> _INPUT DATA_:
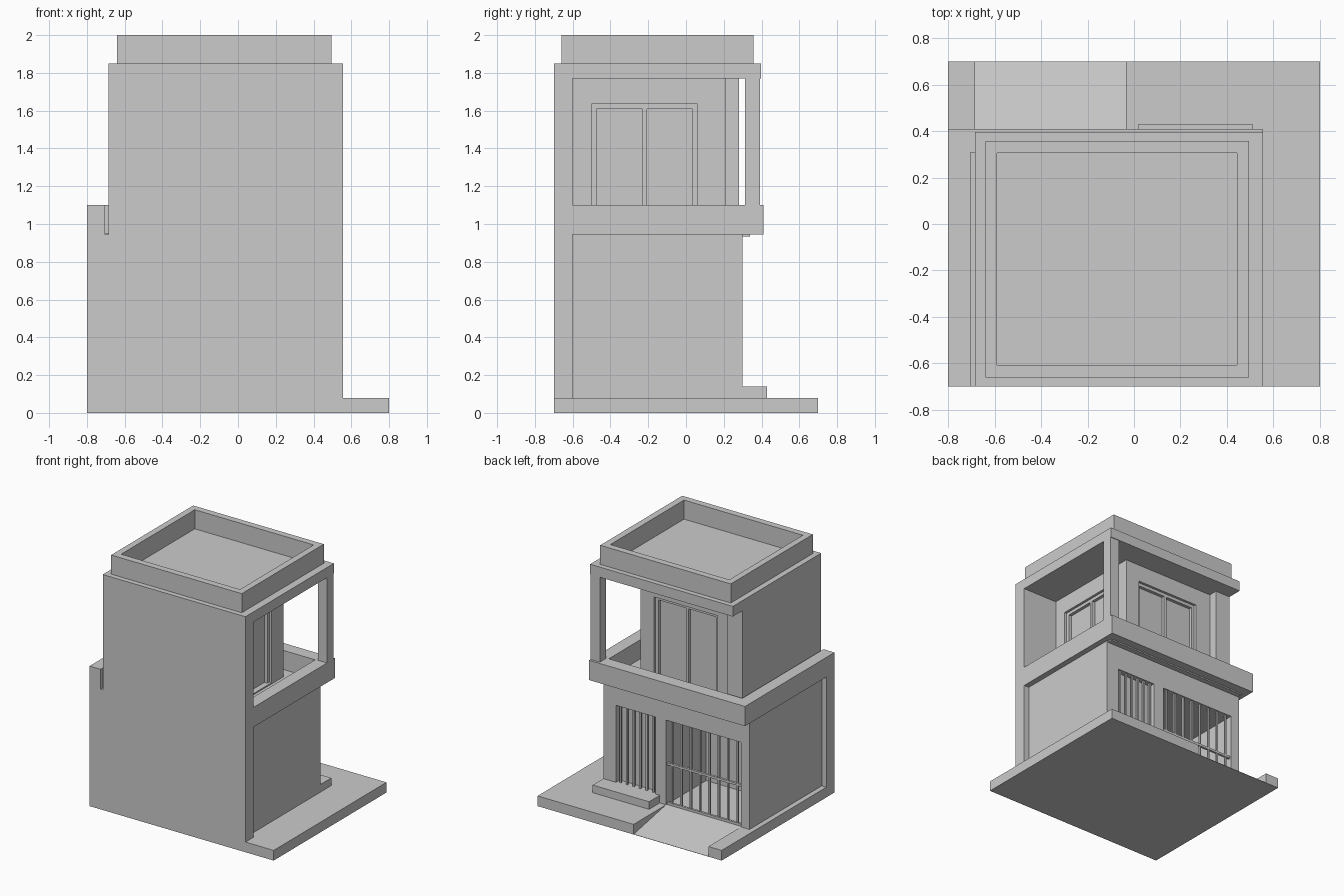
import bpy, bmesh


def box(name, x0, x1, y0, y1, z0, z1):
    bm = bmesh.new()
    bmesh.ops.create_cube(bm, size=1)
    for v in bm.verts:
        v.co = (x1 if v.co.x > 0 else x0, y1 if v.co.y > 0 else y0, z1 if v.co.z > 0 else z0)
    me = bpy.data.meshes.new(name)
    bm.to_mesh(me)
    bm.free()
    ob = bpy.data.objects.new(name, me)
    bpy.context.collection.objects.link(ob)
    return ob


def cut(ob, *dims):
    """Subtract a box from an object and discard the cutter."""
    c = box("cutter", *dims)
    c.hide_render = True
    m = ob.modifiers.new("cut", 'BOOLEAN')
    m.operation, m.solver, m.object = 'DIFFERENCE', 'EXACT', c
    bpy.context.view_layer.objects.active = ob
    bpy.ops.object.modifier_apply(modifier=m.name)
    bpy.data.objects.remove(c)


# Ground slab, with a wedge-shaped driveway ramp let into its back edge
slab = box("ground_slab", -0.8, 0.8, -0.7, 0.7, 0, 0.08)
cut(slab, -0.685, -0.035, 0.3, 0.8, -0.1, 0.2)
ramp = box("driveway_ramp", -0.685, -0.035, 0.3, 0.7, 0, 0.08)
for v in ramp.data.vertices:
    if v.co.y > 0.5 and v.co.z > 0.04:
        v.co.z = 0.002

# Ground floor with open garage and door recess
body = box("ground_floor", -0.76, 0.51, -0.6, 0.298, 0.08, 0.945)
cut(body, -0.685, -0.035, -0.2, 0.5, 0.0, 0.745)
cut(body, 0.057, 0.40, 0.25, 0.5, 0.14, 0.745)
box("entrance_step", 0.02, 0.51, 0.298, 0.43, 0.08, 0.14)


# Garage gate and entrance bars
def bars(name, x0, x1, z0, z1, n):
    for i in range(n):
        x = x0 + (x1 - x0) * (i + 0.5) / n
        box(f"{name}_{i}", x - 0.007, x + 0.007, 0.272, 0.286, z0, z1)


bars("gate_bar", -0.685, -0.035, 0.08, 0.745, 8)
bars("door_bar", 0.057, 0.40, 0.14, 0.745, 6)
for i, z in enumerate((0.08, 0.39)):
    box(f"gate_rail_{i}", -0.685, -0.035, 0.27, 0.288, z, z + 0.018)

# Tall blank wall: full width below, narrower above
box("blank_wall_lower", -0.8, 0.555, -0.7, -0.6, 0.08, 0.945)
box("blank_wall_upper", -0.685, 0.555, -0.7, -0.6, 0.945, 1.85)

# Balcony floor and parapet
box("balcony_floor", -0.75, 0.5, -0.6, 0.34, 0.935, 0.95)
box("balcony_parapet_left", -0.8, -0.705, -0.7, 0.41, 0.945, 1.1)
box("balcony_parapet_right", 0.455, 0.555, -0.6, 0.41, 0.945, 1.1)
box("balcony_parapet_back", -0.705, 0.455, 0.308, 0.41, 0.945, 1.1)

# Upper room with two recessed sliding windows
room = box("upper_room", -0.6, 0.25, -0.6, 0.21, 0.945, 1.77)
cut(room, -0.42, 0.13, 0.165, 0.4, 0.96, 1.635)
cut(room, 0.205, 0.4, -0.5, 0.06, 0.96, 1.635)
box("upper_side_wall", -0.685, -0.555, -0.6, 0.28, 0.945, 1.77)
box("window_head_back", -0.42, 0.13, 0.165, 0.19, 1.61, 1.635)
box("window_head_right", 0.205, 0.23, -0.5, 0.06, 1.61, 1.635)
for i, t in enumerate((0.0, 0.48, 0.955)):
    a = -0.42 + 0.55 * t
    box(f"window_stile_back_{i}", a, a + 0.025, 0.165, 0.19, 0.96, 1.61)
    b = -0.5 + 0.56 * t
    box(f"window_stile_right_{i}", 0.205, 0.23, b, b + 0.025, 0.96, 1.61)

# Corner post, roof slab and roof parapet
box("corner_post", 0.475, 0.555, 0.312, 0.392, 1.1, 1.77)
box("roof_slab", -0.685, 0.555, -0.7, 0.397, 1.77, 1.85)
parapet = box("roof_parapet", -0.64, 0.495, -0.66, 0.358, 1.85, 2.0)
cut(parapet, -0.59, 0.443, -0.608, 0.306, 1.8, 2.1)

> _WHAT YOU ARE ASKED TO DO_: Repeat each line of the records exactly. Do not include the pictures.

> _SOLUTION TO THE PROBLEM_:
import bpy, bmesh


def box(name, x0, x1, y0, y1, z0, z1):
    bm = bmesh.new()
    bmesh.ops.create_cube(bm, size=1)
    for v in bm.verts:
        v.co = (x1 if v.co.x > 0 else x0, y1 if v.co.y > 0 else y0, z1 if v.co.z > 0 else z0)
    me = bpy.data.meshes.new(name)
    bm.to_mesh(me)
    bm.free()
    ob = bpy.data.objects.new(name, me)
    bpy.context.collection.objects.link(ob)
    return ob


def cut(ob, *dims):
    """Subtract a box from an object and discard the cutter."""
    c = box("cutter", *dims)
    c.hide_render = True
    m = ob.modifiers.new("cut", 'BOOLEAN')
    m.operation, m.solver, m.object = 'DIFFERENCE', 'EXACT', c
    bpy.context.view_layer.objects.active = ob
    bpy.ops.object.modifier_apply(modifier=m.name)
    bpy.data.objects.remove(c)


# Ground slab, with a wedge-shaped driveway ramp let into its back edge
slab = box("ground_slab", -0.8, 0.8, -0.7, 0.7, 0, 0.08)
cut(slab, -0.685, -0.035, 0.3, 0.8, -0.1, 0.2)
ramp = box("driveway_ramp", -0.685, -0.035, 0.3, 0.7, 0, 0.08)
for v in ramp.data.vertices:
    if v.co.y > 0.5 and v.co.z > 0.04:
        v.co.z = 0.002

# Ground floor with open garage and door recess
body = box("ground_floor", -0.76, 0.51, -0.6, 0.298, 0.08, 0.945)
cut(body, -0.685, -0.035, -0.2, 0.5, 0.0, 0.745)
cut(body, 0.057, 0.40, 0.25, 0.5, 0.14, 0.745)
box("entrance_step", 0.02, 0.51, 0.298, 0.43, 0.08, 0.14)


# Garage gate and entrance bars
def bars(name, x0, x1, z0, z1, n):
    for i in range(n):
        x = x0 + (x1 - x0) * (i + 0.5) / n
        box(f"{name}_{i}", x - 0.007, x + 0.007, 0.272, 0.286, z0, z1)


bars("gate_bar", -0.685, -0.035, 0.08, 0.745, 8)
bars("door_bar", 0.057, 0.40, 0.14, 0.745, 6)
for i, z in enumerate((0.08, 0.39)):
    box(f"gate_rail_{i}", -0.685, -0.035, 0.27, 0.288, z, z + 0.018)

# Tall blank wall: full width below, narrower above
box("blank_wall_lower", -0.8, 0.555, -0.7, -0.6, 0.08, 0.945)
box("blank_wall_upper", -0.685, 0.555, -0.7, -0.6, 0.945, 1.85)

# Balcony floor and parapet
box("balcony_floor", -0.75, 0.5, -0.6, 0.34, 0.935, 0.95)
box("balcony_parapet_left", -0.8, -0.705, -0.7, 0.41, 0.945, 1.1)
box("balcony_parapet_right", 0.455, 0.555, -0.6, 0.41, 0.945, 1.1)
box("balcony_parapet_back", -0.705, 0.455, 0.308, 0.41, 0.945, 1.1)

# Upper room with two recessed sliding windows
room = box("upper_room", -0.6, 0.25, -0.6, 0.21, 0.945, 1.77)
cut(room, -0.42, 0.13, 0.165, 0.4, 0.96, 1.635)
cut(room, 0.205, 0.4, -0.5, 0.06, 0.96, 1.635)
box("upper_side_wall", -0.685, -0.555, -0.6, 0.28, 0.945, 1.77)
box("window_head_back", -0.42, 0.13, 0.165, 0.19, 1.61, 1.635)
box("window_head_right", 0.205, 0.23, -0.5, 0.06, 1.61, 1.635)
for i, t in enumerate((0.0, 0.48, 0.955)):
    a = -0.42 + 0.55 * t
    box(f"window_stile_back_{i}", a, a + 0.025, 0.165, 0.19, 0.96, 1.61)
    b = -0.5 + 0.56 * t
    box(f"window_stile_right_{i}", 0.205, 0.23, b, b + 0.025, 0.96, 1.61)

# Corner post, roof slab and roof parapet
box("corner_post", 0.475, 0.555, 0.312, 0.392, 1.1, 1.77)
box("roof_slab", -0.685, 0.555, -0.7, 0.397, 1.77, 1.85)
parapet = box("roof_parapet", -0.64, 0.495, -0.66, 0.358, 1.85, 2.0)
cut(parapet, -0.59, 0.443, -0.608, 0.306, 1.8, 2.1)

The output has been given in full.